Megan replies to my take:
Just to take an example that Ta-Nehisi uses, did Obama make some compromise on the Democratic Party's no-restrictions-on-abortion-at-any-time-no-shut-up-I-CAN'T-HEAR-YOU-LALALALALA platform? Because as far as I know, he's still toeing the party line there. And that's just about as extreme, as far from the average American's opinion on abortion, as Bobby Jindal's.
On the other side, I don't see anything wrong, or "EXTREMIST", about Bobby Jindal being a devout Catholic who wants to enter into a covenant marriage. He hasn't indicated any plans to stop Ta-Nehisi and I from living with our partners without benefit of the marital sacrament, or from getting married, should we choose, the good old-fashioned way, with its 50% divorce rate. I think the option for covenant marriage is a good thing for the government to provide, but then I'm a libertarian. I like people to have as many choices as possible, as long as those choices don't hurt others.
Besides that, I'm willing to bet that Ta-Nehisi has never seen Jindal in person. I have. And while "swarthy" may play a small role in the Obama comparisons, it's mostly along the lines of thinking that the Republican Party's first non-white candidate would help heal the party's image a bit. The reason that they're comparing Jindal to Obama is that, in person, he comes off a lot like Obama. He's extremely positive, he's personally charming, and he's kind of skinny and his ears stick out.

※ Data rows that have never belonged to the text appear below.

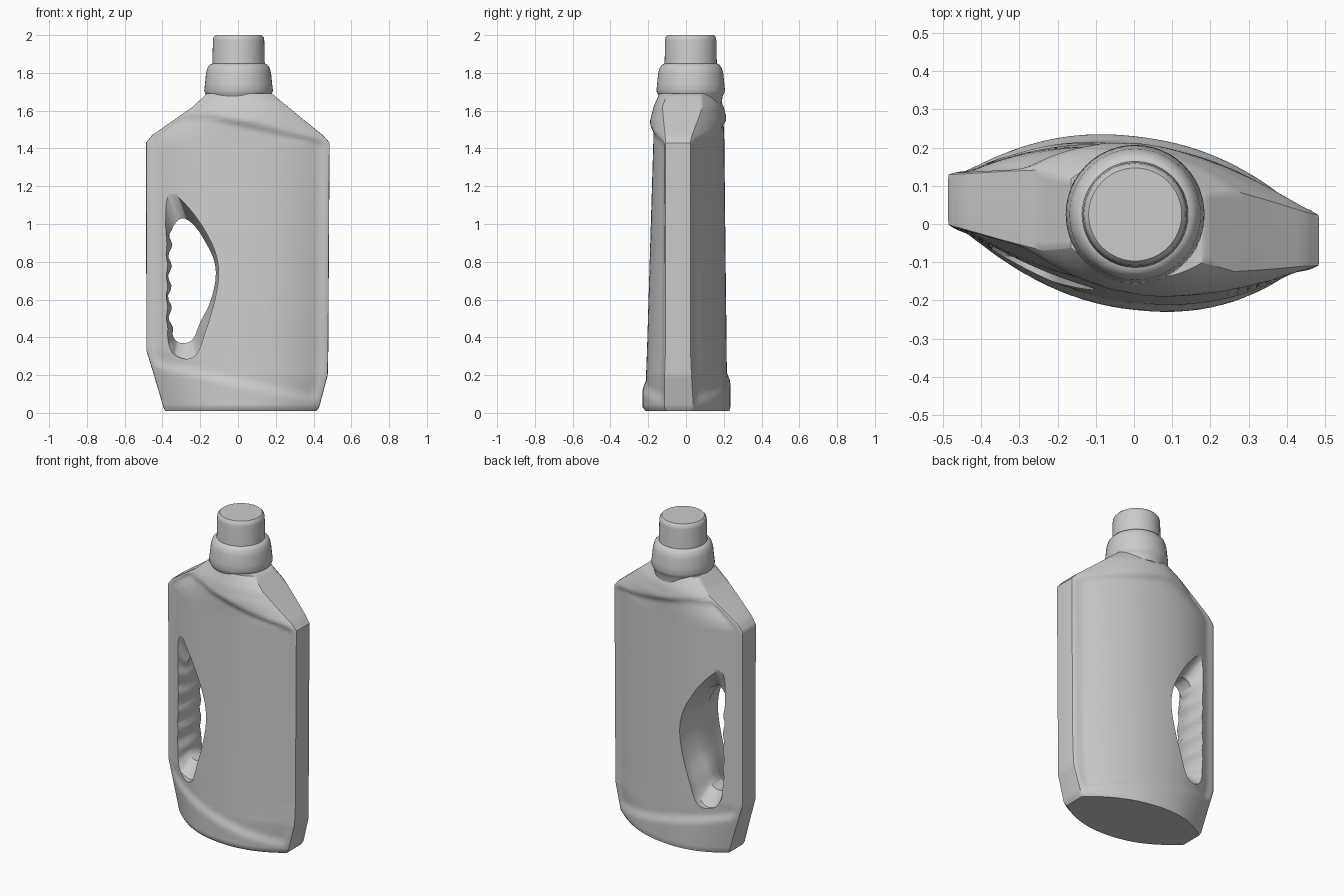
import bpy, bmesh, math
from mathutils import Vector

if "Cube" in bpy.data.objects:
    bpy.data.objects.remove(bpy.data.objects["Cube"])

grey = bpy.data.materials.new("plain_grey")
grey.use_nodes = True
grey.diffuse_color = (0.6, 0.6, 0.6, 1)
grey.node_tree.nodes["Principled BSDF"].inputs["Base Color"].default_value = grey.diffuse_color


def loft(name, rings):
    """Skin closed rings of equal length and cap both ends."""
    bm = bmesh.new()
    loops = [[bm.verts.new(p) for p in ring] for ring in rings]
    n = len(loops[0])
    for a, b in zip(loops, loops[1:]):
        for i in range(n):
            j = (i + 1) % n
            bm.faces.new((a[i], a[j], b[j], b[i]))
    bm.faces.new(loops[0][::-1])
    bm.faces.new(loops[-1])
    bmesh.ops.recalc_face_normals(bm, faces=bm.faces)
    mesh = bpy.data.meshes.new(name)
    bm.to_mesh(mesh)
    bm.free()
    obj = bpy.data.objects.new(name, mesh)
    bpy.context.collection.objects.link(obj)
    mesh.materials.append(grey)
    return obj


def smooth(obj, degrees):
    bpy.ops.object.select_all(action='DESELECT')
    obj.select_set(True)
    bpy.context.view_layer.objects.active = obj
    bpy.ops.object.shade_smooth_by_angle(angle=math.radians(degrees))


def step(v, width):
    v = max(0, min(1, v / width + 0.5))
    return v * v * (3 - 2 * v)


def mid_y(x):
    # The plan is skewed: the right end sits further forward
    return 0.01 - 0.11 * x


# Body: height, left width, right width, end half depth, front depth, back depth
SECTIONS = [
    (0.01, 0.385, 0.415, 0.07, 0.22, 0.215),
    (0.03, 0.395, 0.43, 0.075, 0.235, 0.22),
    (0.2, 0.445, 0.475, 0.07, 0.235, 0.22),
    (0.33, 0.485, 0.478, 0.065, 0.23, 0.218),
    (1.43, 0.487, 0.485, 0.065, 0.195, 0.205),
    (1.47, 0.455, 0.45, 0.07, 0.195, 0.205),
    (1.55, 0.34, 0.35, 0.09, 0.195, 0.203),
    (1.62, 0.24, 0.265, 0.105, 0.178, 0.187),
    (1.69, 0.165, 0.18, 0.09, 0.15, 0.155),
]
COLUMNS = 40


def body_ring(z, left, right, end, front, back):
    ring = []
    for side, depth in ((-1, front), (1, back)):
        for i in range(COLUMNS + 1):
            t = side * math.cos(math.pi * i / COLUMNS)
            x = t * (right if t > 0 else left)
            half = end + (depth - end) * (1 - abs(t) ** 2.2)
            if i in (0, COLUMNS):
                half = end * 0.8
            # Recessed label panel between two slanted creases
            top = 1.44 + 0.226 * (0.42 - max(x, -0.15))
            low = 0.07 + 0.22 * (0.42 - x)
            panel = step(top - z, 0.04) * step(z - low, 0.06)
            half -= 0.019 * panel * step(0.93 - abs(t), 0.14)
            ring.append((x, mid_y(x) + side * half, z))
    return ring


rings = []
for a, b in zip(SECTIONS, SECTIONS[1:]):
    count = max(1, round((b[0] - a[0]) / 0.016))
    for k in range(count):
        f = k / count
        rings.append(body_ring(*[p + (q - p) * f for p, q in zip(a, b)]))
rings.append(body_ring(*SECTIONS[-1]))
body = loft("bottle_body", rings)

# Handle opening: narrow waist outline and flared outer outline (x, z)
WAIST = [(-.30, .37), (-.24, .39), (-.20, .48), (-.15, .58), (-.12, .7), (-.125, .8),
         (-.17, .9), (-.23, .99), (-.29, 1.03), (-.335, 1.0), (-.355, .93), (-.36, .75),
         (-.36, .55), (-.345, .41)]
FLARE = [(-.30, .29), (-.22, .31), (-.17, .44), (-.13, .57), (-.105, .7), (-.11, .81),
         (-.15, .92), (-.24, 1.06), (-.36, 1.18), (-.40, 1.16), (-.39, .98), (-.38, .75),
         (-.38, .55), (-.37, .36)]


def curve_ring(points, offset, grip):
    ring, n = [], len(points)
    for i in range(n):
        p0, p1, p2, p3 = (Vector(points[(i + k) % n]) for k in (-1, 0, 1, 2))
        for k in range(8):
            t = k / 8
            p = 0.5 * (2 * p1 + (p2 - p0) * t + (2 * p0 - 5 * p1 + 4 * p2 - p3) * t * t
                       + (3 * p1 - p0 - 3 * p2 + p3) * t ** 3)
            x, z = p
            # Finger grips on the handle side
            if x < -0.34 and 0.42 < z < 0.97:
                x += grip * math.sin((z - 0.42) / 0.11 * math.tau)
            ring.append((x, mid_y(x) + offset, z))
    return ring


cutter = loft("handle_cutter", [
    curve_ring(FLARE, -0.4, 0), curve_ring(FLARE, -0.13, 0.003),
    curve_ring(WAIST, -0.05, 0.01), curve_ring(WAIST, 0.05, 0.01),
    curve_ring(FLARE, 0.13, 0.003), curve_ring(FLARE, 0.4, 0)])
cutter.hide_render = True

cut = body.modifiers.new("handle_opening", 'BOOLEAN')
cut.operation = 'DIFFERENCE'
cut.solver = 'EXACT'
cut.object = cutter
bpy.ops.object.select_all(action='DESELECT')
body.select_set(True)
bpy.context.view_layer.objects.active = body
bpy.ops.object.modifier_apply(modifier=cut.name)
bpy.data.objects.remove(cutter)
smooth(body, 40)


def lathe(name, profile, segments=48):
    rings = [[(0.003 + r * math.cos(math.tau * i / segments),
               0.025 + r * math.sin(math.tau * i / segments), z)
              for i in range(segments)] for r, z in profile]
    obj = loft(name, rings)
    smooth(obj, 40)


# Neck collar and cap
lathe("neck_collar", [(0.165, 1.64), (0.168, 1.675), (0.176, 1.69), (0.182, 1.705),
                      (0.178, 1.74), (0.172, 1.8), (0.163, 1.83), (0.15, 1.845), (0.136, 1.85)])
lathe("cap", [(0.14, 1.84), (0.138, 1.86), (0.136, 1.97), (0.133, 1.988), (0.122, 2.0)])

Like Obama, Jindal is something of an odd duck; he looks like the president of the Paramus, New Jersey High School Chess Club, and talks like a good old boy with a plantation somewhere back in the Bayou. The combination is disconcerting for northern journalists, and a little bewitching.

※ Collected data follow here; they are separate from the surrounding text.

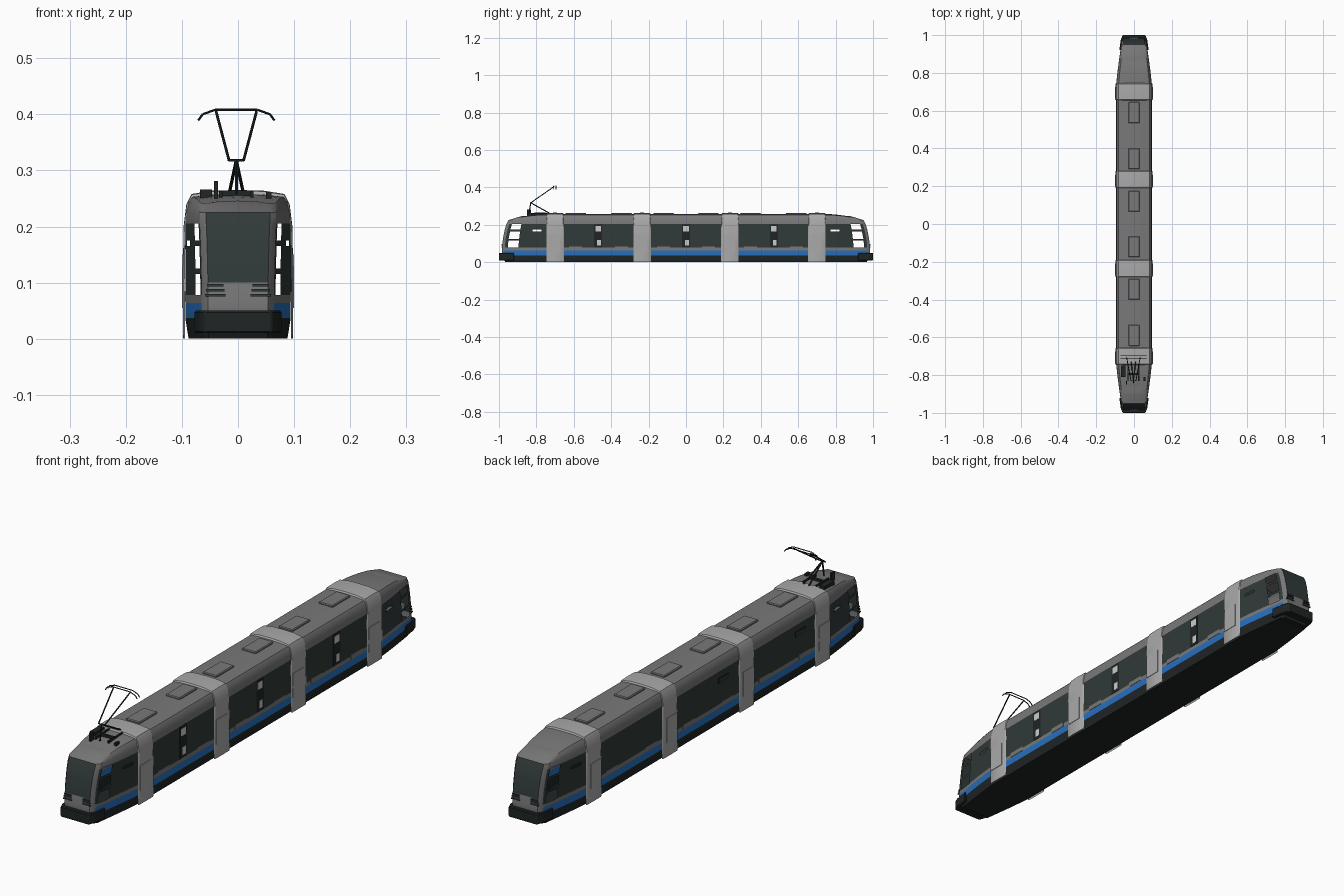
import bpy, bmesh, math
from mathutils import Vector, Matrix

cube = bpy.data.objects.get("Cube")
if cube:
    bpy.data.objects.remove(cube)


def material(name, r, g, b):
    m = bpy.data.materials.new(name)
    m.use_nodes = True
    m.diffuse_color = (r, g, b, 1)
    m.node_tree.nodes["Principled BSDF"].inputs["Base Color"].default_value = (r, g, b, 1)
    return m


GREY = material("body grey", .19, .19, .19)
LIGHT = material("joint light grey", .40, .40, .40)
GLASS = material("dark glass", .03, .042, .041)
BLACK = material("skirt black", .014, .018, .018)
BLUE = material("stripe blue", .02, .16, .52)
PALE = material("pale interior", .6, .6, .6)
PAINTS = [GREY, GLASS, BLACK, BLUE]


def finish(name, bm, mats, smooth=False):
    bmesh.ops.remove_doubles(bm, verts=bm.verts, dist=1e-5)
    bmesh.ops.recalc_face_normals(bm, faces=bm.faces)
    me = bpy.data.meshes.new(name)
    bm.to_mesh(me)
    bm.free()
    for m in mats:
        me.materials.append(m)
    ob = bpy.data.objects.new(name, me)
    bpy.context.collection.objects.link(ob)
    if smooth:
        bpy.ops.object.select_all(action='DESELECT')
        ob.select_set(True)
        bpy.context.view_layer.objects.active = ob
        bpy.ops.object.shade_smooth_by_angle(angle=math.radians(30))
    return ob


def box(name, lo, hi, mat, bevel=0):
    bm = bmesh.new()
    size = [b - a for a, b in zip(lo, hi)]
    mid = [(a + b) / 2 for a, b in zip(lo, hi)]
    bmesh.ops.create_cube(bm, size=1, matrix=Matrix.Translation(mid) @ Matrix.Diagonal((*size, 1)))
    if bevel:
        bmesh.ops.bevel(bm, geom=bm.edges[:], offset=bevel, segments=1, affect='EDGES')
    return finish(name, bm, [mat])


def rods(name, paths, radius, mat):
    bm = bmesh.new()
    for path in paths:
        for a, b in zip(path, path[1:]):
            a, b = Vector(a), Vector(b)
            d = b - a
            turn = d.to_track_quat('Z', 'Y').to_matrix().to_4x4()
            bmesh.ops.create_cone(bm, cap_ends=True, segments=6, radius1=radius, radius2=radius,
                                  depth=d.length, matrix=Matrix.Translation((a + b) / 2) @ turn)
    return finish(name, bm, [mat])


def quad(bm, pts, paint=0):
    pts = [p for i, p in enumerate(pts) if (Vector(p) - Vector(pts[i - 1])).length > 1e-6]
    if len(pts) > 2:
        bm.faces.new([bm.verts.new(p) for p in pts]).material_index = paint


def side_paint(z):
    if z < .037:
        return 2
    if z < .064:
        return 3
    return 1 if .078 < z < .205 else 0


# Half section of the car body: half width, height, y of the nose
LEVELS = [(.088, 0, -.965), (.094, .037, -.985), (.094, .064, -.985), (.094, .078, -.984),
          (.094, .1, -.982), (.094, .115, -.98), (.094, .125, -.979), (.094, .165, -.971),
          (.094, .175, -.969), (.094, .205, -.96), (.092, .225, -.95), (.088, .243, -.93),
          (.081, .253, -.90), (.045, .257, -.885), (0, .258, -.88)]
CAB = .74

# Passenger body
bm = bmesh.new()
for s in (-1, 1):
    for (x0, z0, _), (x1, z1, _) in zip(LEVELS, LEVELS[1:]):
        quad(bm, [(s * x0, -CAB, z0), (s * x0, CAB, z0), (s * x1, CAB, z1), (s * x1, -CAB, z1)],
             side_paint((z0 + z1) / 2))
x = LEVELS[0][0]
quad(bm, [(-x, -CAB, 0), (x, -CAB, 0), (x, CAB, 0), (-x, CAB, 0)], 2)
finish("passenger_body", bm, PAINTS, True)


# Cabs: tapered sides with open side windows, then the sloping mask
def taper(y):
    return 1 - .30 * (max(0, -y - CAB) / .22) ** 1.2


def cab_point(level, t, f, corner=.015):
    x, z, nose = level
    y = -CAB + t * (nose + corner + CAB)
    return (f * x * taper(y), y, z - (.012 * t * t if z > .24 else 0))


def is_open(z, t):
    bar = .115 < z < .125 or .165 < z < .175
    return (.68 < t < .93 and .078 < z < .205 and not bar) or (.15 < t < .38 and .165 < z < .175)


STEPS = [0, .15, .38, .68, .93, 1]
COLUMNS = [(-1, .015), (-.86, 0), (.86, 0), (1, .015)]
for name, flip in (("front_cab", 1), ("rear_cab", -1)):
    bm = bmesh.new()
    for a, b in zip(LEVELS, LEVELS[1:]):
        z = (a[1] + b[1]) / 2
        for t0, t1 in zip(STEPS, STEPS[1:]):
            if is_open(z, (t0 + t1) / 2):
                continue
            for s in (-1, 1):
                quad(bm, [cab_point(a, t0, s), cab_point(a, t1, s),
                          cab_point(b, t1, s), cab_point(b, t0, s)], side_paint(z))
        for (f0, c0), (f1, c1) in zip(COLUMNS, COLUMNS[1:]):
            screen = f0 < 0 < f1 and .1 < z < .225
            quad(bm, [cab_point(a, 1, f0, c0), cab_point(a, 1, f1, c1),
                      cab_point(b, 1, f1, c1), cab_point(b, 1, f0, c0)],
                 1 if screen else 2 if z < .037 else 0)
    for t0, t1 in zip(STEPS, STEPS[1:]):
        quad(bm, [cab_point(LEVELS[0], t0, -1), cab_point(LEVELS[0], t1, -1),
                  cab_point(LEVELS[0], t1, 1), cab_point(LEVELS[0], t0, 1)], 2)
    bmesh.ops.scale(bm, vec=(1, flip, 1), verts=bm.verts)
    finish(name, bm, PAINTS, True)

    # Bumper wrapped round the nose
    bm = bmesh.new()
    plan = [(.078, -.92), (.070, -.975), (.060, -1)]
    outline = plan + [(-x, y) for x, y in reversed(plan)]
    face = bm.faces.new([bm.verts.new((x, y * flip, .01)) for x, y in outline])
    top = bmesh.ops.extrude_face_region(bm, geom=[face])["geom"]
    bmesh.ops.translate(bm, vec=(0, 0, .04), verts=[v for v in top if isinstance(v, bmesh.types.BMVert)])
    bmesh.ops.bevel(bm, geom=bm.edges[:], offset=.003, segments=1, affect='EDGES')
    finish(name + "_bumper", bm, [BLACK])

    # Slatted lamps
    for s in (-1, 1):
        for i in range(3):
            z = .075 + .009 * i
            ys = sorted((-.987 * flip, -.98 * flip))
            w = .018 - .002 * i
            box(name + "_lamp_slat", (s * .04 - w, ys[0], z), (s * .04 + w, ys[1], z + .005), GLASS)

# Joint rings with a side plate
RING = [(.098, 0), (.0985, .1), (.097, .2), (.092, .24), (.083, .258), (.045, .264), (0, .265)]
ARCH = RING + [(-x, z) for x, z in reversed(RING[:-1])]
for yc in (-.70, -.235, .235, .70):
    bm = bmesh.new()
    rows = [(-.047, .965), (-.042, .995), (0, 1.0), (.042, .995), (.047, .965)]
    for (d0, k0), (d1, k1) in zip(rows, rows[1:]):
        for (x0, z0), (x1, z1) in zip(ARCH, ARCH[1:]):
            quad(bm, [(x0 * k0, yc + d0, z0 * k0), (x0 * k1, yc + d1, z0 * k1),
                      (x1 * k1, yc + d1, z1 * k1), (x1 * k0, yc + d0, z1 * k0)])
    finish("joint_ring", bm, [LIGHT], True)
    for s in (-1, 1):
        a, b = sorted((s * .095, s * .1))
        box("joint_plate", (a, yc - .04, .055), (b, yc + .025, .15), LIGHT)

# Roof units and wheel arch covers
for s in (-1, 1):
    for yc in (.12, .345, .59):
        box("roof_unit", (-.03, s * yc - .055, .25), (.03, s * yc + .055, .264), GREY, .003)
        for side in (-1, 1):
            a, b = sorted((side * .0935, side * .0955))
            box("arch_cover", (a, s * yc - .035, .066), (b, s * yc + .035, .084), GREY)

# Vent windows on the right, door openings on the left
for yc in (-.565, -.095):
    box("vent_frame", (-.0955, yc - .033, .160), (-.0935, yc + .033, .180), BLACK)
    box("vent_pane", (-.0960, yc - .028, .164), (-.0940, yc + .028, .176), GLASS)
for yc in (-.47, 0, .47):
    box("door_recess", (.0935, yc - .022, .08), (.0950, yc + .022, .203), BLACK)
    box("door_upper_light", (.0940, yc - .015, .165), (.0955, yc + .015, .193), PALE)
    box("door_lower_light", (.0940, yc - .005, .09), (.0955, yc + .015, .12), PALE)

# Current collector and roof fittings
rods("collector_lower_arms", [[(s * .012 - .003, -.73, .262), (-.003, -.83, .318)] for s in (-1, 1)]
     + [[(-.003, -.84, .258), (-.003, -.83, .318)]], .003, BLACK)
rods("collector_upper_arms", [[(-.016, -.83, .318), (.010, -.83, .318)]]
     + [[(s * .013 - .003, -.83, .318), (s * .036 - .003, -.705, .405)] for s in (-1, 1)], .0025, BLACK)
HORN = [(.068, .389), (.060, .400), (.038, .408)]
HEAD = HORN + [(-x, z) for x, z in reversed(HORN)]
rods("collector_head", [[(x - .003, y, z) for x, z in HEAD] for y in (-.71, -.695)], .002, BLACK)
for s in (-1, 1):
    box("collector_rail", (s * .028 - .006, -.83, .252), (s * .028, -.74, .262), BLACK)
box("collector_crossbar", (-.034, -.80, .253), (.028, -.79, .264), BLACK)
box("roof_box", (-.068, -.81, .25), (-.046, -.75, .266), BLACK)
box("roof_post", (-.043, -.85, .25), (-.036, -.83, .281), BLACK)
box("roof_nub", (.05, -.83, .25), (.06, -.81, .261), BLACK)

She makes a few more good points in his post. She's also right that I've never seen Jindal in person. But I think it helps to revisit the original argument--that Bobby Jindal is the Republican Obama. Here is the top half of what I wrote:

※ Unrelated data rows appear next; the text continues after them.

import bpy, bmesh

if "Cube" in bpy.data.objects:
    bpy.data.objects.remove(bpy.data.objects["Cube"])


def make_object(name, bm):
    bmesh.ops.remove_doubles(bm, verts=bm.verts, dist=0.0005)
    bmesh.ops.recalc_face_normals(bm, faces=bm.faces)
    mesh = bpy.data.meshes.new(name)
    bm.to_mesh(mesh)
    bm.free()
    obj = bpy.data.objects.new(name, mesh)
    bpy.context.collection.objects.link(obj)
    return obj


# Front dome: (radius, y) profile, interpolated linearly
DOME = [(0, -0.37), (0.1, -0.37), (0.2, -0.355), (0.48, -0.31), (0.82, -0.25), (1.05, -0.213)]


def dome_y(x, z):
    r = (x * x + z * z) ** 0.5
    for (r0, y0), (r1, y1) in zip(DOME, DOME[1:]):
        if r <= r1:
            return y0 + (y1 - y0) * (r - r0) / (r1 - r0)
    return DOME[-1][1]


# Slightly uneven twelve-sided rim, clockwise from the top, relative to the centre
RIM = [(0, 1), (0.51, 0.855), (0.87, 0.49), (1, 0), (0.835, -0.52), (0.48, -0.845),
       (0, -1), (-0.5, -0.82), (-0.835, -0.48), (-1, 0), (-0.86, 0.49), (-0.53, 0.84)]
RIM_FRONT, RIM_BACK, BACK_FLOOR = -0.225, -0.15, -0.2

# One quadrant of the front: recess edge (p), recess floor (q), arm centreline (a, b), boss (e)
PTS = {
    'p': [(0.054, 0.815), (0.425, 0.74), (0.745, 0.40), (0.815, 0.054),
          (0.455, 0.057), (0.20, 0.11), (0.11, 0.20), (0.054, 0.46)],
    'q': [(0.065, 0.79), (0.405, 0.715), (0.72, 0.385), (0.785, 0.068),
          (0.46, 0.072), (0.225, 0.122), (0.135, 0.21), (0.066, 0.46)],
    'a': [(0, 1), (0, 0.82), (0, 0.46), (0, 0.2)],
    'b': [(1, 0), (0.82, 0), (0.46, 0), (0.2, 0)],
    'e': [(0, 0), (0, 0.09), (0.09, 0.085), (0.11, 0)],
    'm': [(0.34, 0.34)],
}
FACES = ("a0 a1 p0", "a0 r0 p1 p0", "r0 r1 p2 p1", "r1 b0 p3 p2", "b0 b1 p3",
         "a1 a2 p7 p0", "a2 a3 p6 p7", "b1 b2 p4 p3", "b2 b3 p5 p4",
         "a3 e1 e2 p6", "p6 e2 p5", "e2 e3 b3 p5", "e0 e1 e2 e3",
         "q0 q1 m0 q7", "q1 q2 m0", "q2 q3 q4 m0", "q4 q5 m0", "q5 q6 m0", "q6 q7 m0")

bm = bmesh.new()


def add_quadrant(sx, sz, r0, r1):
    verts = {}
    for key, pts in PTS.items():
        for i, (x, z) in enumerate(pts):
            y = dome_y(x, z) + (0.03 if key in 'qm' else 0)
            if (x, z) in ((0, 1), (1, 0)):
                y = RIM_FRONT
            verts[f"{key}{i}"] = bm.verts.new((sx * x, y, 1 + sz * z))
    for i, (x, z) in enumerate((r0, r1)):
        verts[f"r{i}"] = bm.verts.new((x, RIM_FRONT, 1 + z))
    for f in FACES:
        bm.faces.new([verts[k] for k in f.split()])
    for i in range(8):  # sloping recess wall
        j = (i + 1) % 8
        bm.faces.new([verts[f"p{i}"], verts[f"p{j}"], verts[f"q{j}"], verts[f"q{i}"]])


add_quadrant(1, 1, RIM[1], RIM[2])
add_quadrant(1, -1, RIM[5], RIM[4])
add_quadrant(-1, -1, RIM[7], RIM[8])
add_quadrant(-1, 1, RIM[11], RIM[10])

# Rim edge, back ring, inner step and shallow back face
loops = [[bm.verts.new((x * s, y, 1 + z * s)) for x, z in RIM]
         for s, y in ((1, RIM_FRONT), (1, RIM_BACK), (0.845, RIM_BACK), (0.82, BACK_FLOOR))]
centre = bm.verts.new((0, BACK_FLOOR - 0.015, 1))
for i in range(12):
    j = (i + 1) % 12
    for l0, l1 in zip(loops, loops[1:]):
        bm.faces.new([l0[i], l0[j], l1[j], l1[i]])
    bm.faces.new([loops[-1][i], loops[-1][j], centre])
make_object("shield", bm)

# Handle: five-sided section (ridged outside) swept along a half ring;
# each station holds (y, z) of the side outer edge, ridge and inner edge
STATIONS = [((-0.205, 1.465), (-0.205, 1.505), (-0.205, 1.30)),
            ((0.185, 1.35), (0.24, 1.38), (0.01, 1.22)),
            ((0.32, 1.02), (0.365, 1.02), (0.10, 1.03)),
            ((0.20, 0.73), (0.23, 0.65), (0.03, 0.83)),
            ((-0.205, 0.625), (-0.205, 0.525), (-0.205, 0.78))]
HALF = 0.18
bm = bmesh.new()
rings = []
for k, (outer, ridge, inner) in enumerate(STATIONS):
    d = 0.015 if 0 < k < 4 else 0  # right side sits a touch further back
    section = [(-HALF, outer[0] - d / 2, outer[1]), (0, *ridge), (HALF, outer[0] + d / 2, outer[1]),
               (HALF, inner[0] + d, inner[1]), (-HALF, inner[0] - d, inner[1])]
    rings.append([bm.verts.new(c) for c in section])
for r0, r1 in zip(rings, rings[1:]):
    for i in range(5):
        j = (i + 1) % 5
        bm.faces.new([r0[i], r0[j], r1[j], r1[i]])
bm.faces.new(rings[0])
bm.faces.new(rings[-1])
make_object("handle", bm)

The thing about Obama that people, apparently, still don't get is that thus far he has proved himself a damn good politician. He is not simply the eloquent black dude who won--although he's that too. He's the dude who reinvented campaign fundraising, who pioneered the use of social networking, who won Virginia and North Carolina, who ended 50 plus 1.
Obama's also the dude who's turned universal healthcare, massive public works projects, and an office of urban policy into the machinations of a centrist or a center-right Democrat. But most importantly Obama opposes dogma. He is a progressive pragmatist trying to tackle issues by creating the broadest coalition possible
I've been pretty clear about my objection to hazy appeals to precedent, not out of any love for Obama, but because I think it's weak thinking. I don't like calling Obama the next Lincoln, anymore than I like calling Jindal the next Obama. Jindal is the Republican Obama if you think that Obama is just a "fish out water," dark-skinned politician. But if you're like me, and you were thinking about politics, you'd think that a Republican Obama would have to beat the powerbrokers of his own party. He'd have to revolutionize campaign fund raising. You'd think he'd have to basically flip Massachusetts, New Jersey, Illinois and Wisconsin.
The point here isn't that Obama is a superior politician to Jindal--much of what I just listed is about where we are in history. But that's precisely the point. Whatever grounds the 2012 campaign will be fought on, they almost certainly won't be the same as 2008. Not only do I not think think Jindal is the next Obama--which isn't the same as saying he won't be the next president--I don't think Obama running a decade ago would have been Obama. People are unique, and the moment in time in which they compete is unique. I don't reject all analogies and comparisons. But "the next soandso..." just strikes me as sloppy. But hey, I remember when Harold Miner was the next Jordan. And all the young bucks go, "Harold who?"
UPDATE: Also this from Megan:
And I'm sure that complacent Democrats dismissing him as a goober with a God complex suits his current plans just fine.
Ah yes, "the underestimate me at your peril" defense. I can't shake the feeling that I've heard this before--and in very, very similar circumstances. But to the exact point., saying Jindal isn't the next Obama isn't anymore dismissive of Jindal, than it is dismissive of Obama to say he isn't the next Kennedy. My point isn't that Jindal is unworthy of competitive respect, if anything it's the opposite. Want to not be dismissive? Don't make him analogous to the latest smart, brown guy who's up at the moment.